# The input
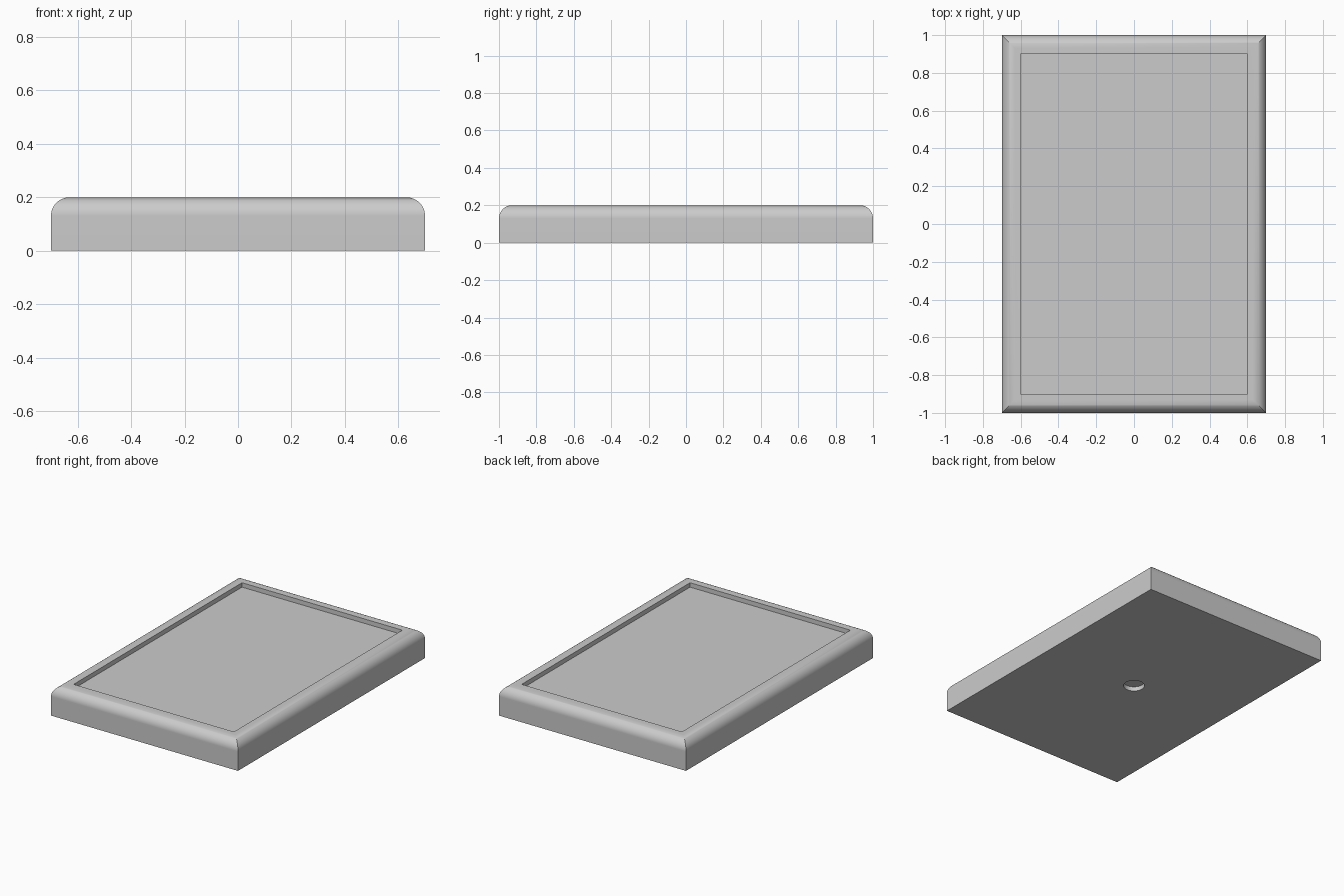
import bpy, bmesh, math

cube = bpy.data.objects.get("Cube")
if cube:
    bpy.data.objects.remove(cube, do_unlink=True)

HALF_X, HALF_Y, HEIGHT = 0.7, 1.0, 0.2
ROUND, STEPS = 0.07, 12
BORDER, RECESS = 0.1, 0.03
HOLE_RADIUS, HOLE_DEPTH = 0.066, 0.03

grey = bpy.data.materials.new("light_grey")
grey.use_nodes = True
colour = (0.6, 0.6, 0.6, 1)
grey.diffuse_color = colour
grey.node_tree.nodes["Principled BSDF"].inputs["Base Color"].default_value = colour


def add_object(name, bm):
    bmesh.ops.recalc_face_normals(bm, faces=bm.faces)
    mesh = bpy.data.meshes.new(name)
    bm.to_mesh(mesh)
    bm.free()
    mesh.materials.append(grey)
    obj = bpy.data.objects.new(name, mesh)
    bpy.context.collection.objects.link(obj)
    return obj


# Section of the tray wall as (inset, height): side, rounded shoulder, rim, recess
section = [(0, 0)]
for i in range(STEPS + 1):
    a = math.pi / 2 * i / STEPS
    section.append((ROUND * (1 - math.cos(a)), HEIGHT - ROUND * (1 - math.sin(a))))
section += [(BORDER, HEIGHT), (BORDER, HEIGHT - RECESS)]

# Tray: mitred rectangular rings joined up the section
bm = bmesh.new()
rings = []
for inset, z in section:
    x, y = HALF_X - inset, HALF_Y - inset
    rings.append([bm.verts.new((sx * x, sy * y, z))
                  for sx, sy in ((-1, -1), (1, -1), (1, 1), (-1, 1))])
for low, high in zip(rings, rings[1:]):
    for i in range(4):
        j = (i + 1) % 4
        bm.faces.new((low[i], low[j], high[j], high[i]))
bm.faces.new(rings[0][::-1])
bm.faces.new(rings[-1])
tray = add_object("tray", bm)

# Blind round hole in the underside
bm = bmesh.new()
bmesh.ops.create_cone(bm, cap_ends=True, segments=48, radius1=HOLE_RADIUS,
                      radius2=HOLE_RADIUS, depth=2 * HOLE_DEPTH)
cutter = add_object("hole_cutter", bm)
cutter.hide_render = True

bpy.ops.object.select_all(action='DESELECT')
tray.select_set(True)
bpy.context.view_layer.objects.active = tray
cut = tray.modifiers.new("underside_hole", 'BOOLEAN')
cut.operation = 'DIFFERENCE'
cut.solver = 'EXACT'
cut.object = cutter
bpy.ops.object.modifier_apply(modifier=cut.name)
bpy.data.objects.remove(cutter, do_unlink=True)

# Smooth shoulder with crisp edges and flat faces
bpy.ops.object.shade_smooth_by_angle(angle=math.radians(30))
weighted = tray.modifiers.new("flat_face_normals", 'WEIGHTED_NORMAL')
weighted.keep_sharp = True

# Aim of the exercise
Print each line of the material above exactly, with the pictures removed from your copy.

# Output below
import bpy, bmesh, math

cube = bpy.data.objects.get("Cube")
if cube:
    bpy.data.objects.remove(cube, do_unlink=True)

HALF_X, HALF_Y, HEIGHT = 0.7, 1.0, 0.2
ROUND, STEPS = 0.07, 12
BORDER, RECESS = 0.1, 0.03
HOLE_RADIUS, HOLE_DEPTH = 0.066, 0.03

grey = bpy.data.materials.new("light_grey")
grey.use_nodes = True
colour = (0.6, 0.6, 0.6, 1)
grey.diffuse_color = colour
grey.node_tree.nodes["Principled BSDF"].inputs["Base Color"].default_value = colour


def add_object(name, bm):
    bmesh.ops.recalc_face_normals(bm, faces=bm.faces)
    mesh = bpy.data.meshes.new(name)
    bm.to_mesh(mesh)
    bm.free()
    mesh.materials.append(grey)
    obj = bpy.data.objects.new(name, mesh)
    bpy.context.collection.objects.link(obj)
    return obj


# Section of the tray wall as (inset, height): side, rounded shoulder, rim, recess
section = [(0, 0)]
for i in range(STEPS + 1):
    a = math.pi / 2 * i / STEPS
    section.append((ROUND * (1 - math.cos(a)), HEIGHT - ROUND * (1 - math.sin(a))))
section += [(BORDER, HEIGHT), (BORDER, HEIGHT - RECESS)]

# Tray: mitred rectangular rings joined up the section
bm = bmesh.new()
rings = []
for inset, z in section:
    x, y = HALF_X - inset, HALF_Y - inset
    rings.append([bm.verts.new((sx * x, sy * y, z))
                  for sx, sy in ((-1, -1), (1, -1), (1, 1), (-1, 1))])
for low, high in zip(rings, rings[1:]):
    for i in range(4):
        j = (i + 1) % 4
        bm.faces.new((low[i], low[j], high[j], high[i]))
bm.faces.new(rings[0][::-1])
bm.faces.new(rings[-1])
tray = add_object("tray", bm)

# Blind round hole in the underside
bm = bmesh.new()
bmesh.ops.create_cone(bm, cap_ends=True, segments=48, radius1=HOLE_RADIUS,
                      radius2=HOLE_RADIUS, depth=2 * HOLE_DEPTH)
cutter = add_object("hole_cutter", bm)
cutter.hide_render = True

bpy.ops.object.select_all(action='DESELECT')
tray.select_set(True)
bpy.context.view_layer.objects.active = tray
cut = tray.modifiers.new("underside_hole", 'BOOLEAN')
cut.operation = 'DIFFERENCE'
cut.solver = 'EXACT'
cut.object = cutter
bpy.ops.object.modifier_apply(modifier=cut.name)
bpy.data.objects.remove(cutter, do_unlink=True)

# Smooth shoulder with crisp edges and flat faces
bpy.ops.object.shade_smooth_by_angle(angle=math.radians(30))
weighted = tray.modifiers.new("flat_face_normals", 'WEIGHTED_NORMAL')
weighted.keep_sharp = True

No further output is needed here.